REQUIRED ACTION:
When you reach a picture, skip it, and retype every line below exactly.

Records contained in a dataset:
[Start of section]

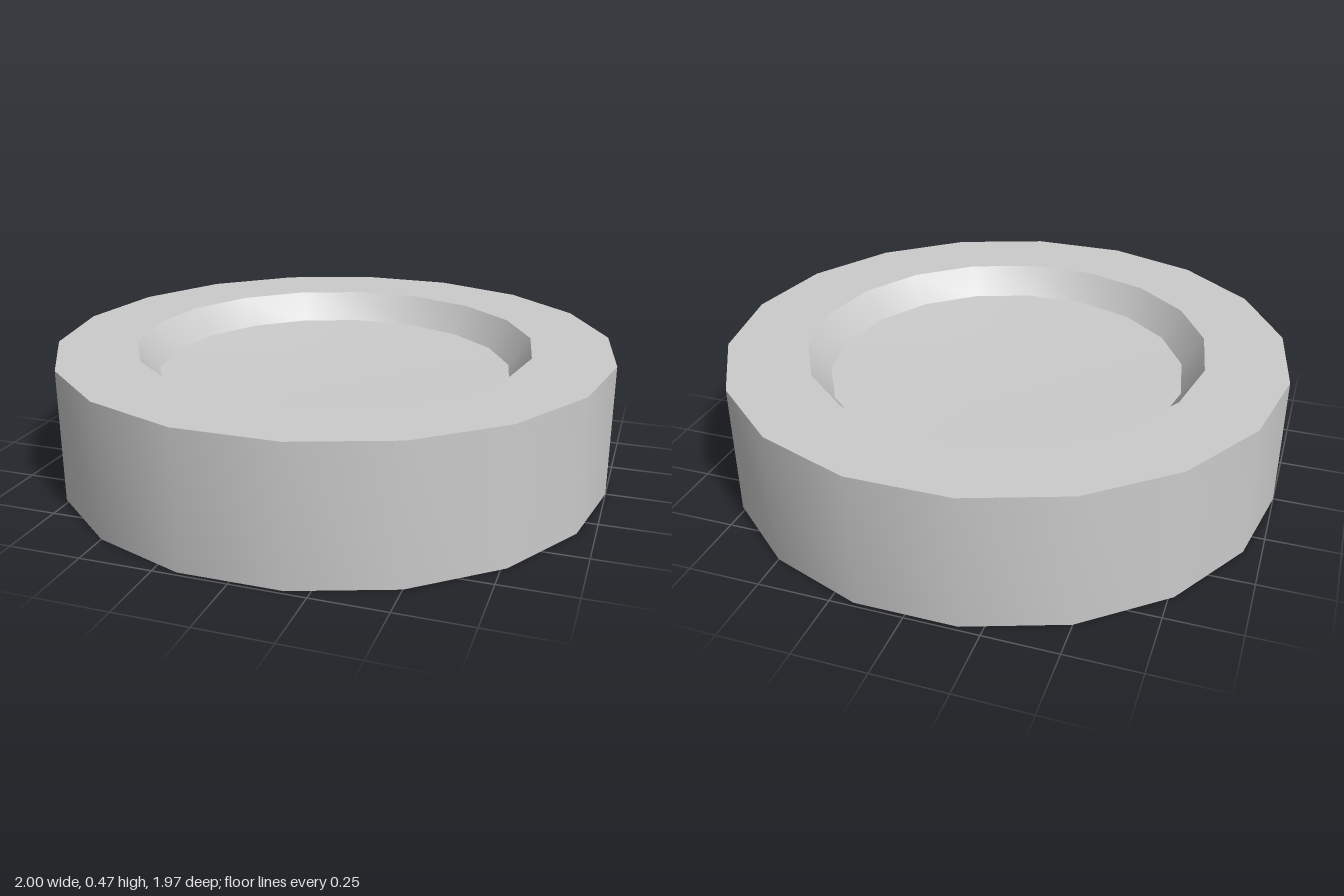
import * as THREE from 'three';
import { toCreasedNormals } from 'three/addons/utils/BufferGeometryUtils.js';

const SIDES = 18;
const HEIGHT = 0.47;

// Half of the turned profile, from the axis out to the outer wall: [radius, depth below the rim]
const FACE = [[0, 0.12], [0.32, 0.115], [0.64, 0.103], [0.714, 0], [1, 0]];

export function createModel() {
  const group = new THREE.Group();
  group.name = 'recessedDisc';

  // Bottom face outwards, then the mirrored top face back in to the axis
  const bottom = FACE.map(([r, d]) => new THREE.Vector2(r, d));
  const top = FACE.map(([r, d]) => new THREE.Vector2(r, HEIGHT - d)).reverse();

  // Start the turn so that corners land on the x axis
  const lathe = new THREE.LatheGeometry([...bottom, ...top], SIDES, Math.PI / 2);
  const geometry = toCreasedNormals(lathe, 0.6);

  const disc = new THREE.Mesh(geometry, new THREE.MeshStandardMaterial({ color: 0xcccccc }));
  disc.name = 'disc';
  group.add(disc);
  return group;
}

[End of section]

OUTPUT FOR THIS EXERCISE:
import * as THREE from 'three';
import { toCreasedNormals } from 'three/addons/utils/BufferGeometryUtils.js';

const SIDES = 18;
const HEIGHT = 0.47;

// Half of the turned profile, from the axis out to the outer wall: [radius, depth below the rim]
const FACE = [[0, 0.12], [0.32, 0.115], [0.64, 0.103], [0.714, 0], [1, 0]];

export function createModel() {
  const group = new THREE.Group();
  group.name = 'recessedDisc';

  // Bottom face outwards, then the mirrored top face back in to the axis
  const bottom = FACE.map(([r, d]) => new THREE.Vector2(r, d));
  const top = FACE.map(([r, d]) => new THREE.Vector2(r, HEIGHT - d)).reverse();

  // Start the turn so that corners land on the x axis
  const lathe = new THREE.LatheGeometry([...bottom, ...top], SIDES, Math.PI / 2);
  const geometry = toCreasedNormals(lathe, 0.6);

  const disc = new THREE.Mesh(geometry, new THREE.MeshStandardMaterial({ color: 0xcccccc }));
  disc.name = 'disc';
  group.add(disc);
  return group;
}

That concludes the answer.